What the exercise asks:
Determine how many lines of the entries contain "count". Reply with that number alone.

╭─ Supplied entries

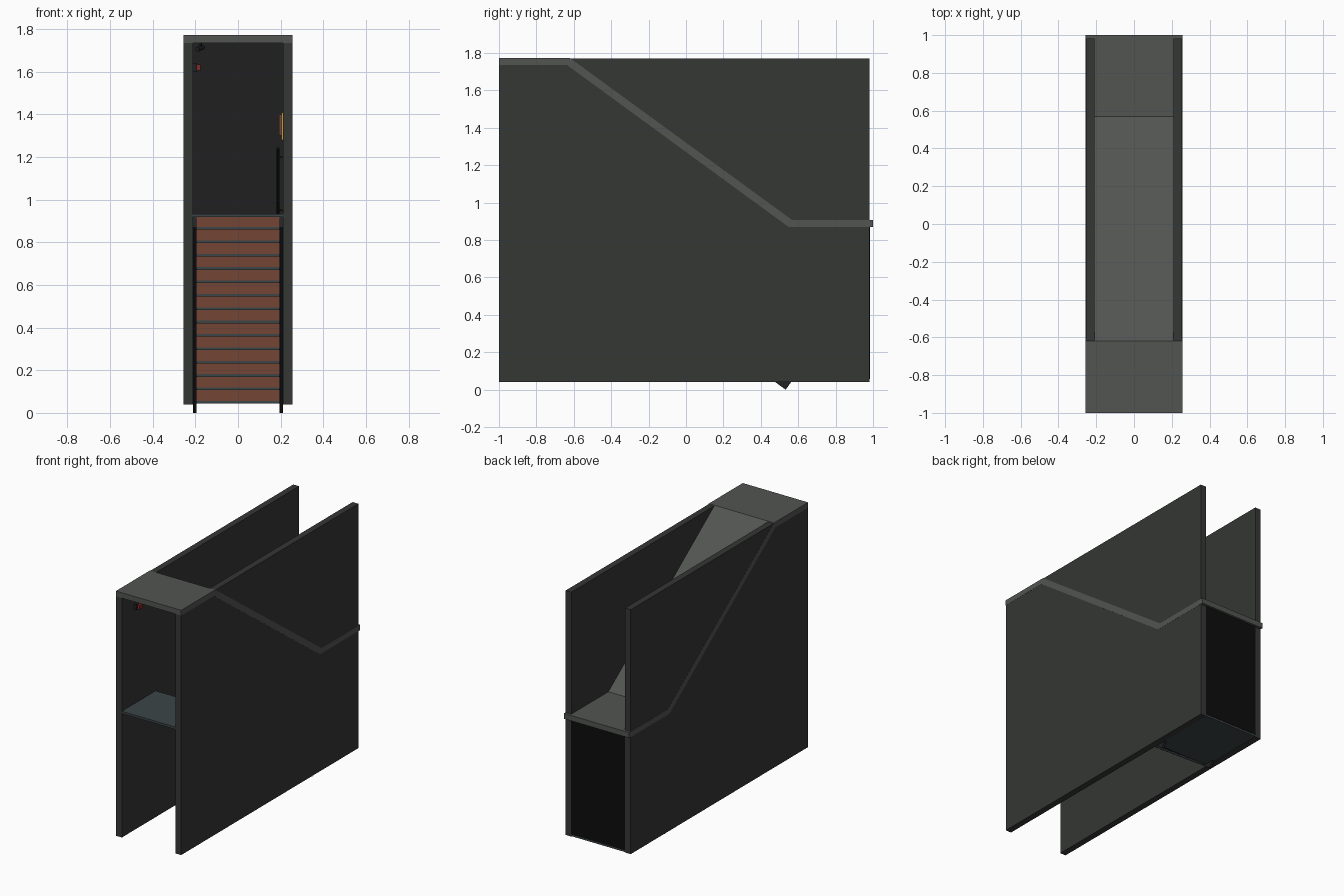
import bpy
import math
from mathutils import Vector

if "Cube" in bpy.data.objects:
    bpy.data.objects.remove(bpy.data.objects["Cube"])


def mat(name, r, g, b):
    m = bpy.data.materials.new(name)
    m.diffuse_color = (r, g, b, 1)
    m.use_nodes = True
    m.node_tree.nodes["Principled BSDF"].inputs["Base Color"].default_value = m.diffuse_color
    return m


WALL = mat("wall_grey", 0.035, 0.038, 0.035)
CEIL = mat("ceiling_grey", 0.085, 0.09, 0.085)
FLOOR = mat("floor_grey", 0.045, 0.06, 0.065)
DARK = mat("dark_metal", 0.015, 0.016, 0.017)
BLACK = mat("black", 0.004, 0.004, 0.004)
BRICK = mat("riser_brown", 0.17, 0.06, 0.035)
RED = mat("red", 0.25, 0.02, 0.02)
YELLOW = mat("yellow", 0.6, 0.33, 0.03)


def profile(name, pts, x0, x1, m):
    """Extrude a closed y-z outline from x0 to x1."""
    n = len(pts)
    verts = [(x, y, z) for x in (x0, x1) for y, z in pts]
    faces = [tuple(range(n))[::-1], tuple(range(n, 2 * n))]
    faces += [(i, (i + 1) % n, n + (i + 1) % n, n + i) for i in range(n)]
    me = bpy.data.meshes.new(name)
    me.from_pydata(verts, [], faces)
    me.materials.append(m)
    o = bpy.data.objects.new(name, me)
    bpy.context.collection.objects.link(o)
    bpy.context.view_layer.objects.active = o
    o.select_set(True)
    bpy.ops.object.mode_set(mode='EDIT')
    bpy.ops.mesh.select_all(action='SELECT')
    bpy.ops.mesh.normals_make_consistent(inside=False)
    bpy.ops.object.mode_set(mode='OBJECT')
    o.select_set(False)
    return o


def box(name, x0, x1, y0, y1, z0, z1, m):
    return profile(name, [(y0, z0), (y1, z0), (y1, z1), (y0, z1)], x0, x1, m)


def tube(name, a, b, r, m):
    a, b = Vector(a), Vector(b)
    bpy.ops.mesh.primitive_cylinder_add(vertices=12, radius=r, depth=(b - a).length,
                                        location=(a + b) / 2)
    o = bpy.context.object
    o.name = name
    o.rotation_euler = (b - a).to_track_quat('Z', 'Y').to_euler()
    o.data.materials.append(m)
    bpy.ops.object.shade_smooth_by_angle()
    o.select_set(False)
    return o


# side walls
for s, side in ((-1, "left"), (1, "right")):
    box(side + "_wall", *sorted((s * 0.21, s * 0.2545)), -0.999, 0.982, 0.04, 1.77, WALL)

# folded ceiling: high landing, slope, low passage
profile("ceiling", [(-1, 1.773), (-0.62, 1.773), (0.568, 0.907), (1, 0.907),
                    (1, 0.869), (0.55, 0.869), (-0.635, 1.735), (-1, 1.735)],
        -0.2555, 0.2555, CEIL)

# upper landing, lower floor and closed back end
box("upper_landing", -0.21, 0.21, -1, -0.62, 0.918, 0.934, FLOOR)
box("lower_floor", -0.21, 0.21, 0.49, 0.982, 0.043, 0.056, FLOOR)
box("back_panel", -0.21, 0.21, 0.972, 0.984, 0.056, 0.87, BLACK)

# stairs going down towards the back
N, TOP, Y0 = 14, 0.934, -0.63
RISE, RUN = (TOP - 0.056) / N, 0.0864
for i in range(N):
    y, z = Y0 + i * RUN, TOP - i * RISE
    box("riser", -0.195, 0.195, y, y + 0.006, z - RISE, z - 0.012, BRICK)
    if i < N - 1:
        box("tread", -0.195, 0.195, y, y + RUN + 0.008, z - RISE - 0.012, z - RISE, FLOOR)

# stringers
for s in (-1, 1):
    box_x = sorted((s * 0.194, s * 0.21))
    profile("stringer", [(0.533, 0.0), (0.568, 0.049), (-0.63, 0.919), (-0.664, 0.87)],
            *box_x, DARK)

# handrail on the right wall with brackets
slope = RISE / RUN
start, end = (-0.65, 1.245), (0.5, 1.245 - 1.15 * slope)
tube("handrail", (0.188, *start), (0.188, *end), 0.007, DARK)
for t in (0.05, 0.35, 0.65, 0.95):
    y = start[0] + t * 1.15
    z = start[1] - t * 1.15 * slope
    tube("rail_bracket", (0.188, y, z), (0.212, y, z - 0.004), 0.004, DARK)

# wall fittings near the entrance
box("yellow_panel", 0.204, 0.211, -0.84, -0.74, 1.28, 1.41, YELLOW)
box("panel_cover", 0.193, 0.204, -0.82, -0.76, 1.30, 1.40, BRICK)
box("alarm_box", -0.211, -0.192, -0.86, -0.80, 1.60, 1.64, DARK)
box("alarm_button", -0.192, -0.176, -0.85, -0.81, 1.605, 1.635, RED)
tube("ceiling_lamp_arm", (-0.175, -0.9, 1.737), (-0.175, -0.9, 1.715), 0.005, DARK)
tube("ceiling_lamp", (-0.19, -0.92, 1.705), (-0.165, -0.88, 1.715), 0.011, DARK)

╰─
╭─ Supplied entries

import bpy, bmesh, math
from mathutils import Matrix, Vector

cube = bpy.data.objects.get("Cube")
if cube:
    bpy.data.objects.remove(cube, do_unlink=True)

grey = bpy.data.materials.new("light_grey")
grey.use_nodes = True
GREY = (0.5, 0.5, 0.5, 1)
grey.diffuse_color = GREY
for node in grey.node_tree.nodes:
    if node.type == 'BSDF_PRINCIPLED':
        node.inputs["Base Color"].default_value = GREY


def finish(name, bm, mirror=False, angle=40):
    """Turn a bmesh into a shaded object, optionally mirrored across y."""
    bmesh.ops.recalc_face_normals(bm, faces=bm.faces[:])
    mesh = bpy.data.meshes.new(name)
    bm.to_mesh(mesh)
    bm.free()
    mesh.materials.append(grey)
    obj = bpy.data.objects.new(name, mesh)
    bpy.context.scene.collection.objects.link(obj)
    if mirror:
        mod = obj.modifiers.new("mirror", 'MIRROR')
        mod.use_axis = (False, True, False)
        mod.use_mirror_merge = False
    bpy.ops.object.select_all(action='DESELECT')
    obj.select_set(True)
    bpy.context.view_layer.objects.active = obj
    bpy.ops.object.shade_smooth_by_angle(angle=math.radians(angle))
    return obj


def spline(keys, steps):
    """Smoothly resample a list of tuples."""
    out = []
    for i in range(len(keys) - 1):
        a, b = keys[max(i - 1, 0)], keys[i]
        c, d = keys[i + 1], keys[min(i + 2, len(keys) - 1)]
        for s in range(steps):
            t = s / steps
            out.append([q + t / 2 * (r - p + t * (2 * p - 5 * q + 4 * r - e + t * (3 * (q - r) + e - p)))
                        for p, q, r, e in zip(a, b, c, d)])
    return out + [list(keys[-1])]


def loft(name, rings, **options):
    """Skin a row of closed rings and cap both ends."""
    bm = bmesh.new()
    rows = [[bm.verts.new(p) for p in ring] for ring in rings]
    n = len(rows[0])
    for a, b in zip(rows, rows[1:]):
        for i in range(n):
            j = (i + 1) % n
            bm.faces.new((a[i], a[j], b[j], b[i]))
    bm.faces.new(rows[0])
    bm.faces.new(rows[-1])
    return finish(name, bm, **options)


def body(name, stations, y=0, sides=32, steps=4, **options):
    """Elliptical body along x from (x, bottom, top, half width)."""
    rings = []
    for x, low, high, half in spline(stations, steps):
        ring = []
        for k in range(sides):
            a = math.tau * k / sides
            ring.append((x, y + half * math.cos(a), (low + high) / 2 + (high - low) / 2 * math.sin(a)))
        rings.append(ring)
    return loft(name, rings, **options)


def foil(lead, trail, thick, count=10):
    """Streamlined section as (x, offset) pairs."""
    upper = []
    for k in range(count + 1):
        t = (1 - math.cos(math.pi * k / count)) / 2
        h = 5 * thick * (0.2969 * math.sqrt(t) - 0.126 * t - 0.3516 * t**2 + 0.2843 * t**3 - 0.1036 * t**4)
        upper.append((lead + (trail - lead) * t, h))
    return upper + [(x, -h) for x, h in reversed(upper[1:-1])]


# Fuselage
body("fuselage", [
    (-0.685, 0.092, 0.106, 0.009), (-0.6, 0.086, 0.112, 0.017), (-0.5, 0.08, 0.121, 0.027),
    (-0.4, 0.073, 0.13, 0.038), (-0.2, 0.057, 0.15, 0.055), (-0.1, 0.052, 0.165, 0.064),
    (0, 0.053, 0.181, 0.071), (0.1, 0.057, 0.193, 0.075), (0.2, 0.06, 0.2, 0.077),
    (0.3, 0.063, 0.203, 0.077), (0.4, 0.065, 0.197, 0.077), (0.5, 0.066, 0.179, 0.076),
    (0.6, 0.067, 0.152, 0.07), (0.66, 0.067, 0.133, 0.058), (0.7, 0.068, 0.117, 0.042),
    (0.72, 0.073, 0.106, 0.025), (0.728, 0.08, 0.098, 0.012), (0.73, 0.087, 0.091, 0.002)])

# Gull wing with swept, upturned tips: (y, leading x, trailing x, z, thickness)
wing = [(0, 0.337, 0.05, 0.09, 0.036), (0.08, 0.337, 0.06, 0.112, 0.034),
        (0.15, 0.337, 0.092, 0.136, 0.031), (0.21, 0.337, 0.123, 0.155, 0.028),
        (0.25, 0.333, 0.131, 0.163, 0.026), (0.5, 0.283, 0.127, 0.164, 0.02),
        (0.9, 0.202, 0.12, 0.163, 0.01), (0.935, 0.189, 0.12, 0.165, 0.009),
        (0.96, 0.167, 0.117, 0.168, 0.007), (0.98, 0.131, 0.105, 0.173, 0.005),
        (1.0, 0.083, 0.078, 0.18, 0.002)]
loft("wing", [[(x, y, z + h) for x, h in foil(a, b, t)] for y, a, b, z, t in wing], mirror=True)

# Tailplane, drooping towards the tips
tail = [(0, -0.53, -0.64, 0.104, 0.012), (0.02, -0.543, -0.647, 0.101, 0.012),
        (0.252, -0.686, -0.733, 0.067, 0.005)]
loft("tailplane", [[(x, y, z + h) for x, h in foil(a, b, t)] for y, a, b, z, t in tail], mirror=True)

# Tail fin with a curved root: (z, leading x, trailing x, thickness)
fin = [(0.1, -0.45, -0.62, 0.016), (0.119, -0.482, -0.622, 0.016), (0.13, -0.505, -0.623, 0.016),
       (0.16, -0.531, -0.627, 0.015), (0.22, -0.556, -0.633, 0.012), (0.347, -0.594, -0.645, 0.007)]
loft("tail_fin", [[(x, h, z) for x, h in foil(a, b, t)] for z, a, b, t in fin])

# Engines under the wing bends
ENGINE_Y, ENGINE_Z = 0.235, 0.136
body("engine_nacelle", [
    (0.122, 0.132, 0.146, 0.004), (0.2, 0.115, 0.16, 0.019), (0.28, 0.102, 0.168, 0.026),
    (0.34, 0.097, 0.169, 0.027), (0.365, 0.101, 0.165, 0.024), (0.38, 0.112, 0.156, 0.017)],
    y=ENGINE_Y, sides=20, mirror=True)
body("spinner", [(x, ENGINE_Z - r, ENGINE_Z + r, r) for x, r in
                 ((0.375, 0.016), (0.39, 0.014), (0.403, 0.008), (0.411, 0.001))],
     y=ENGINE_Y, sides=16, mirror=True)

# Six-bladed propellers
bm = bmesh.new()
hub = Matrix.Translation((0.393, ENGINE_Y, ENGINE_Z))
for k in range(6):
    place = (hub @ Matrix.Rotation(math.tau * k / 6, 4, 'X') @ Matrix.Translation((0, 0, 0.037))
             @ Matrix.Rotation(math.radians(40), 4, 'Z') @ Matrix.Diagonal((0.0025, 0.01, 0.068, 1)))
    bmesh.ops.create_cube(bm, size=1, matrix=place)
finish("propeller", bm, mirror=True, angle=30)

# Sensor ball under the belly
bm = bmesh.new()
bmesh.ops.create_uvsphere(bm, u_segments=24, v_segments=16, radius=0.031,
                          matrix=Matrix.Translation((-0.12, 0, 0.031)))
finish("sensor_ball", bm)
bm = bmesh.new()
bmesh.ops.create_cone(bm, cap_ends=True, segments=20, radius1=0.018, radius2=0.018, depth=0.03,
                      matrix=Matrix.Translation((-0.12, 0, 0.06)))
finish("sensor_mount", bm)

╰─
╭─ Supplied entries

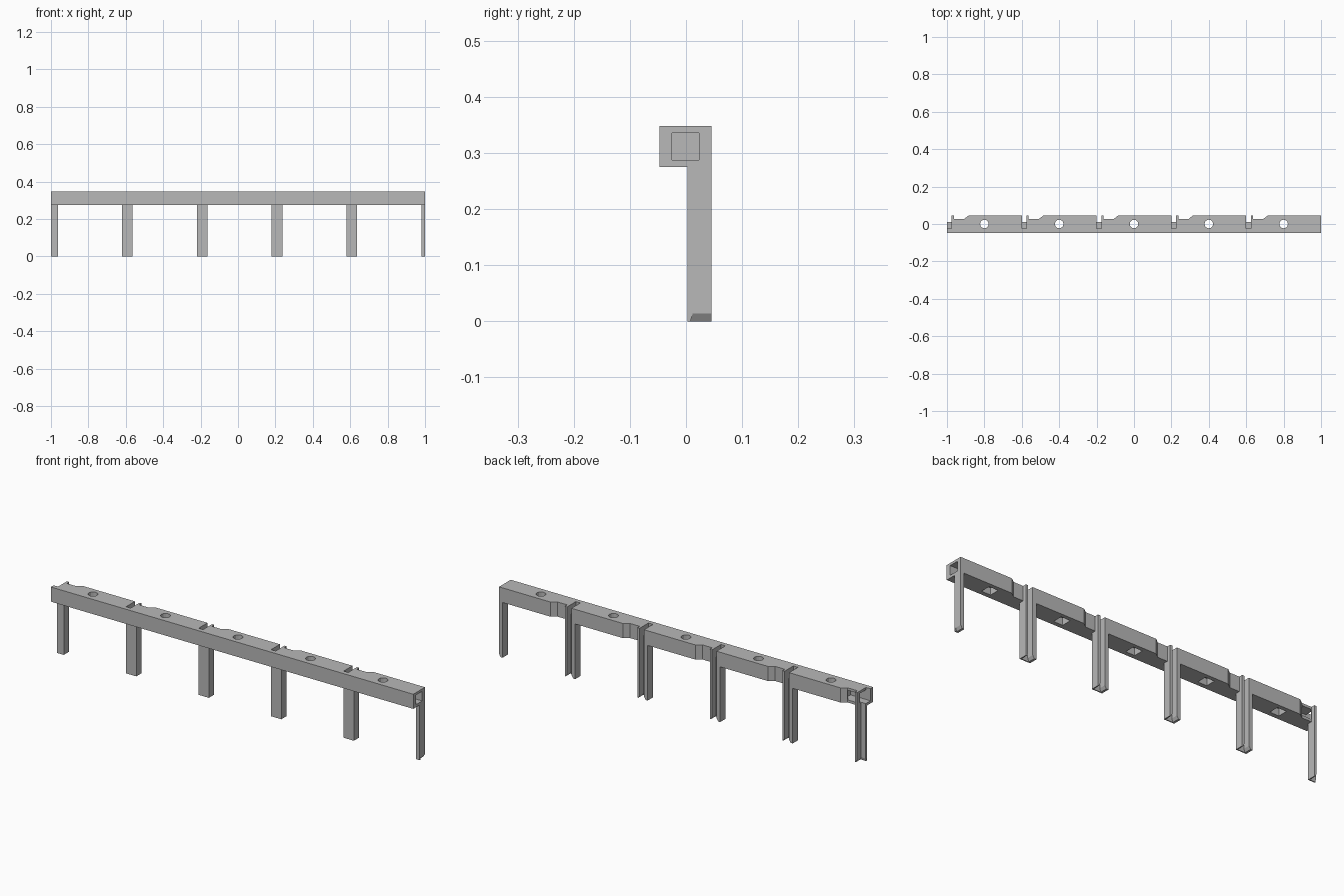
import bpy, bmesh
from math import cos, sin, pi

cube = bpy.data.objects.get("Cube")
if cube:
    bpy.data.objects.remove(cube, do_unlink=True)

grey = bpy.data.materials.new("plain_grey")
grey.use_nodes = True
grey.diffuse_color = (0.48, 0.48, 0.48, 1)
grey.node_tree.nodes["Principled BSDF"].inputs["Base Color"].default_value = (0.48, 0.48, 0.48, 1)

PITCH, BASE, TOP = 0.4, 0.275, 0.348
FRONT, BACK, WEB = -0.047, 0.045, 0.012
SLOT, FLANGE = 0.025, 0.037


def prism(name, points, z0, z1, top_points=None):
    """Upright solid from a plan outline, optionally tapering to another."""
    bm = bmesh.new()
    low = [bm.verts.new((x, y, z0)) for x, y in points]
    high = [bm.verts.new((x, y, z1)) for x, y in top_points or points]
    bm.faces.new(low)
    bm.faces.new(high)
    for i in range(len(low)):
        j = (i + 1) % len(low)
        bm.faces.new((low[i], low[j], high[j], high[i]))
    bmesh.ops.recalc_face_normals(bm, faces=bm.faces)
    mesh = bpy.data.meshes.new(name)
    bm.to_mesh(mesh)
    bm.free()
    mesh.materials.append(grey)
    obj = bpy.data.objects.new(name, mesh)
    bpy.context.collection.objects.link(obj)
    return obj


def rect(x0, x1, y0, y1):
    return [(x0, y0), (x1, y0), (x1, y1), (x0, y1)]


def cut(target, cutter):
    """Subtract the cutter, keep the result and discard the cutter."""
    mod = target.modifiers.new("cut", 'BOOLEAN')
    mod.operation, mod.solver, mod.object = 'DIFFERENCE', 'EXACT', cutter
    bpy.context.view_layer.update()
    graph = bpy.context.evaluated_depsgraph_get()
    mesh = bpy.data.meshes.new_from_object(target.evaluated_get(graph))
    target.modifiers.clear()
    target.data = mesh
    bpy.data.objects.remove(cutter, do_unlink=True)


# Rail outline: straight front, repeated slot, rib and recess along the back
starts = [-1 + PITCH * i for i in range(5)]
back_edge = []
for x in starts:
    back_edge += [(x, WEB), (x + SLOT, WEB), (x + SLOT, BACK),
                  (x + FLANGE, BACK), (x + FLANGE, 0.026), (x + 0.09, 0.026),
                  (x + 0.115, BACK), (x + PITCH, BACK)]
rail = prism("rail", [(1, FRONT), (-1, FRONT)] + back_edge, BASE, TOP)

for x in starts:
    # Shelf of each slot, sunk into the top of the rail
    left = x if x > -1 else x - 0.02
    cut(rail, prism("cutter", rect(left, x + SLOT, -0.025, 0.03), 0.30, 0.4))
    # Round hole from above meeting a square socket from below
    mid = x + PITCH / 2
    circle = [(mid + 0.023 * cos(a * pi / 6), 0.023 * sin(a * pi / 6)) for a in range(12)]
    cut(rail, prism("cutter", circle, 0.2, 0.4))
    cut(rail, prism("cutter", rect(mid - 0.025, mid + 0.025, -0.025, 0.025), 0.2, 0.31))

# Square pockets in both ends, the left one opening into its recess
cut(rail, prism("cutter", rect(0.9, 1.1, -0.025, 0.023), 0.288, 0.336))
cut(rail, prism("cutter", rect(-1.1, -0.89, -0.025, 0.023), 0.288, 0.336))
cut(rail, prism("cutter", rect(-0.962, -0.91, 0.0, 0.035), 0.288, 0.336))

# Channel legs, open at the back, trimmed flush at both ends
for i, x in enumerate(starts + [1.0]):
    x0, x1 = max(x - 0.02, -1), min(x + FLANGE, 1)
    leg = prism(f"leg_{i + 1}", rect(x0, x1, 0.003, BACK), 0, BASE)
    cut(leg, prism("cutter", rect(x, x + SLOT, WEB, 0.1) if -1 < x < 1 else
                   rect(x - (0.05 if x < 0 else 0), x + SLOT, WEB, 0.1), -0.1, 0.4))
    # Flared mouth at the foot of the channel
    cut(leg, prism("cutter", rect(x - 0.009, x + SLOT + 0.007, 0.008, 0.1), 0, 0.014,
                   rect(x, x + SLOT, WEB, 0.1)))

╰─

Solution for this problem:
3